At first it seems something like this: the infinite, mysterious essence of a God does not allow his worship in a man-made temple. No finite temple can contain the infinite God. Something like this was already claimed by Greek philosophers of Stoicism, Alexandrian Jews of the Hellenistic period and Latin poets. The one, infinite God does not need anything, "he is not healed by the hands of men, being bound by one, he gives all life and breath and all things" (verse 25). This is what Seneca and the Hermetic texts claim: "In him we live and move and have our being" (verse 28). Something like this seems pantheistic and is founded on the hymn to Zeus by the Stoic Cleanthes: "tou gar kai genos esmen". In such an interpretation of the "unknown God" no Christian or biblical representations are presented. Is such a "Hellenistic discourse about true knowledge of God" "foreign to the New Testament"?

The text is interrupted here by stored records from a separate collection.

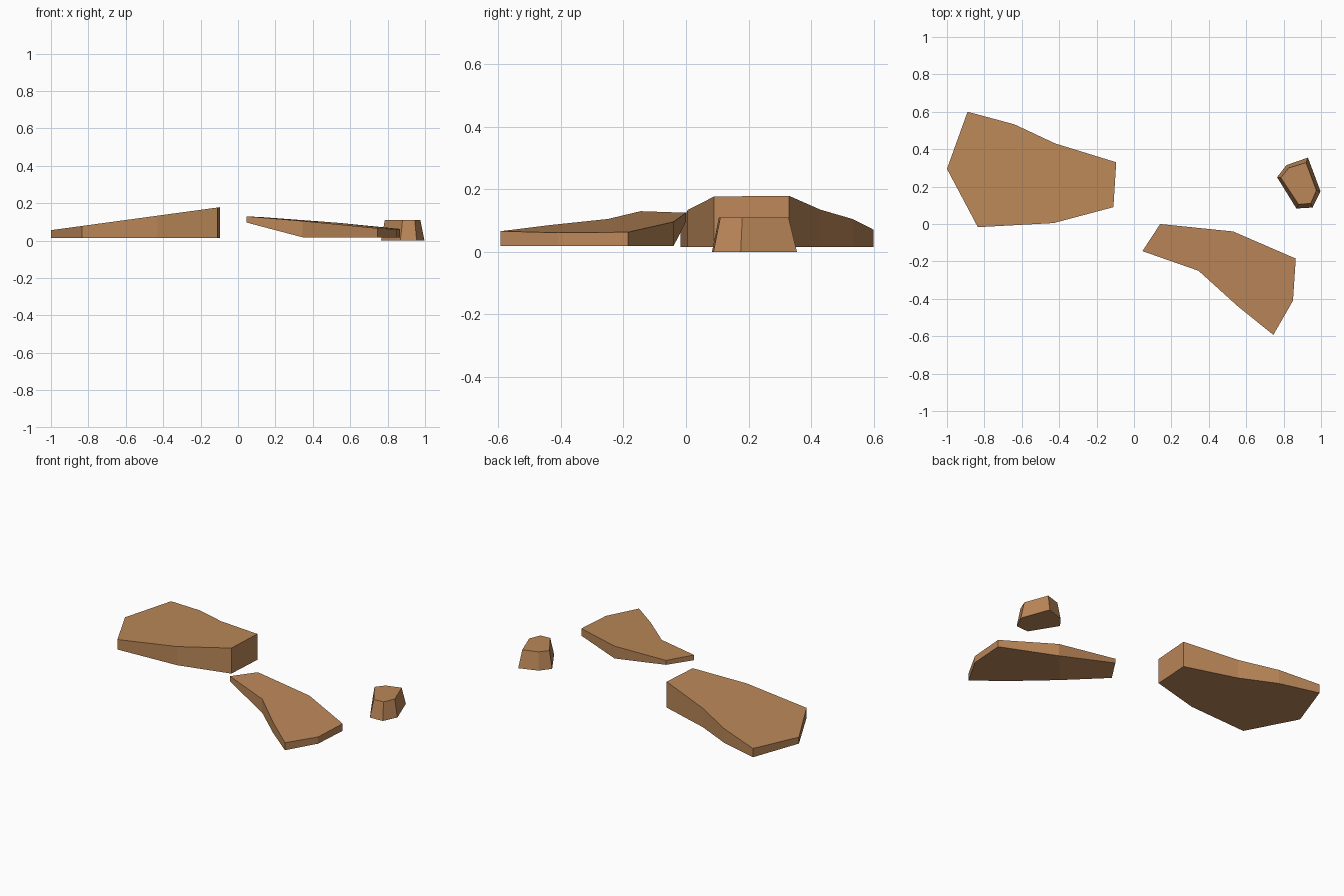
import bpy
import bmesh

cube = bpy.data.objects.get("Cube")
if cube:
    bpy.data.objects.remove(cube, do_unlink=True)

# Sandy stone
stone = bpy.data.materials.new("sandy_brown_stone")
stone.use_nodes = True
colour = (0.50, 0.245, 0.10, 1.0)
stone.diffuse_color = colour
bsdf = next(n for n in stone.node_tree.nodes if n.type == 'BSDF_PRINCIPLED')
bsdf.inputs["Base Color"].default_value = colour
bsdf.inputs["Roughness"].default_value = 0.9


def make_rock(name, lower, upper, fold=None):
    """Join a lower and an upper outline; fold splits the underside in two."""
    bm = bmesh.new()
    low = [bm.verts.new(p) for p in lower]
    top = [bm.verts.new(p) for p in upper]
    n = len(low)
    for i in range(n):
        j = (i + 1) % n
        bm.faces.new((low[i], low[j], top[j], top[i]))
    bm.faces.new(top)
    base = bm.faces.new(low)
    if fold:
        bmesh.utils.face_split(base, low[fold[0]], low[fold[1]])
    bmesh.ops.recalc_face_normals(bm, faces=bm.faces[:])
    mesh = bpy.data.meshes.new(name)
    bm.to_mesh(mesh)
    bm.free()
    mesh.materials.append(stone)
    obj = bpy.data.objects.new(name, mesh)
    bpy.context.collection.objects.link(obj)
    return obj


# Large slab: vertical sides, top sloping up toward +x
large = [(-0.89, 0.60), (-0.64, 0.533), (-0.42, 0.43), (-0.095, 0.33),
         (-0.11, 0.09), (-0.43, 0.005), (-0.835, -0.017), (-1.0, 0.295)]
make_rock("large_slab",
          [(x, y, 0.015) for x, y in large],
          [(x, y, 0.192 + 0.136 * x) for x, y in large])

# Tapering slab: underside rises to a thin raised tip
taper = [(0.14, 0.0, 0.125), (0.53, -0.04, 0.096), (0.865, -0.185, 0.063),
         (0.85, -0.41, 0.061), (0.745, -0.593, 0.066), (0.555, -0.44, 0.085),
         (0.345, -0.25, 0.105), (0.045, -0.145, 0.13)]
make_rock("tapering_slab",
          [(x, y, 0.018 if x > 0.3 else 0.097) for x, y, z in taper],
          taper, fold=(1, 6))

# Small stone: narrower on top than at the base
foot = [(0.765, 0.25), (0.815, 0.315), (0.93, 0.355),
        (0.997, 0.175), (0.955, 0.088), (0.868, 0.083)]
crown = [(0.785, 0.248), (0.827, 0.30), (0.92, 0.328),
         (0.975, 0.18), (0.945, 0.11), (0.88, 0.105)]
make_rock("small_stone",
          [(x, y, 0.0) for x, y in foot],
          [(x, y, 0.11) for x, y in crown])
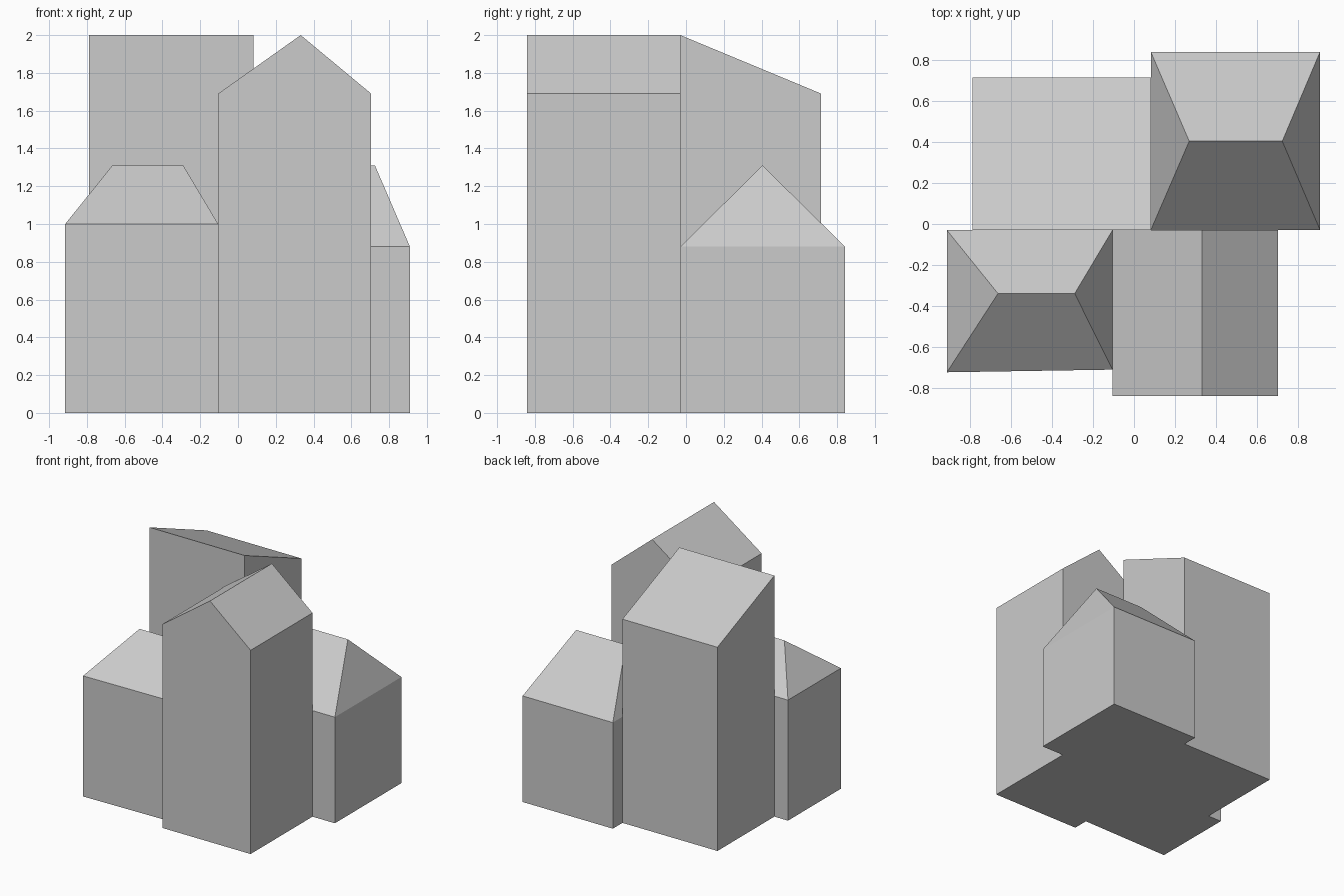
import bpy, bmesh, math

if "Cube" in bpy.data.objects:
    bpy.data.objects.remove(bpy.data.objects["Cube"])


def house(name, corners, eave, p, q, ridge):
    """Walled block on four corners, roofed up to ridge p-q.
    p lies by side corner 3-0, q by side corner 1-2."""
    bm = bmesh.new()
    low = [bm.verts.new((x, y, 0)) for x, y in corners]
    top = [bm.verts.new((x, y, eave)) for x, y in corners]
    p = bm.verts.new((*p, ridge))
    q = bm.verts.new((*q, ridge))
    # floor and walls
    bm.faces.new(low[::-1])
    for i in range(4):
        j = (i + 1) % 4
        bm.faces.new((low[i], low[j], top[j], top[i]))
    # two slopes and two ends
    bm.faces.new((top[0], top[1], q, p))
    bm.faces.new((top[1], top[2], q))
    bm.faces.new((top[2], top[3], p, q))
    bm.faces.new((top[3], top[0], p))
    # merge upright roof ends into their walls
    bmesh.ops.dissolve_limit(bm, angle_limit=math.radians(0.5),
                             verts=bm.verts, edges=bm.edges)
    bmesh.ops.recalc_face_normals(bm, faces=bm.faces)
    mesh = bpy.data.meshes.new(name)
    bm.to_mesh(mesh)
    bm.free()
    bpy.context.collection.objects.link(bpy.data.objects.new(name, mesh))


MID = -0.03  # wall line shared by front and back blocks

# low front block with hipped roof
house("front_left_hip_house",
      [(-0.915, -0.725), (-0.105, -0.712), (-0.105, MID), (-0.915, MID)],
      1.0, (-0.665, -0.34), (-0.29, -0.34), 1.31)

# tall front block with gable roof running front to back
house("front_right_gable_house",
      [(0.705, -0.842), (0.705, MID), (-0.105, MID), (-0.105, -0.842)],
      1.69, (0.332, -0.842), (0.332, MID), 2.0)

# tall back block with single slope falling to the back
house("back_left_shed_house",
      [(-0.79, MID), (0.082, MID), (0.082, 0.716), (-0.79, 0.716)],
      1.69, (-0.79, MID), (0.082, MID), 2.0)

# low back block with hipped roof
house("back_right_hip_house",
      [(0.082, MID), (0.91, MID), (0.91, 0.842), (0.082, 0.842)],
      0.88, (0.27, 0.405), (0.725, 0.405), 1.31)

I do not believe such a thing, because the decisive verse immediately appears in the sermon of the Apostle Paul: "God is now telling people everywhere to repent, because a day has come in which he will judge the world in righteousness in a man whom he has chosen, giving faith to all who will be resurrected him from the dead" (verses 30-31). Here, however, the position of the theological ontology of the one, eternally, omnipresent God is occupied by the eschatological ontology of the God who came once and for all. Instead of the space and the world that are filled by the Godhead, the historical time of the coming judgment and the coming reign of God's justice is subsumed. Coincidence with the divine harmony of the world gives its place to the historical decisions of repentance and faith. That is why the time determinations "now" (now) become important, God calls to repentance and faith, because he determined the "day" of His justice, so the Son of Man will judge the world, He who has already risen from the dead for for people to believe.
This is none other than the future of the Unknown God. Paul does not preach another God, but the eschatological secret of one, omnipresent and yet unknown God. He invites his listeners to move from the space of the world to the time of history and defines the historical time through the preaching of God's eschatological future. The announcement of God's judgment requires the conversion of people from injustice and violence to the path of justice and peace. That is why the preaching of Christ's Resurrection from the dead provides them with the strength of faith and the certainty of hope. On the other hand, however, the consciousness of history on the horizon of God's eschatological future can only then be offered on a global level to all people, of every place ("to people everywhere"), if the coming God is none other than the "unknown" God present to all people of every place and every time. The One who comes to judge the world with His justice and to restore the universe is not far from us ("and He is not far from each one of you who exists"). Everyone is looking for Him, because He is near them and they live by His spirit.

Read more in ANTHIVOLA issue 4-5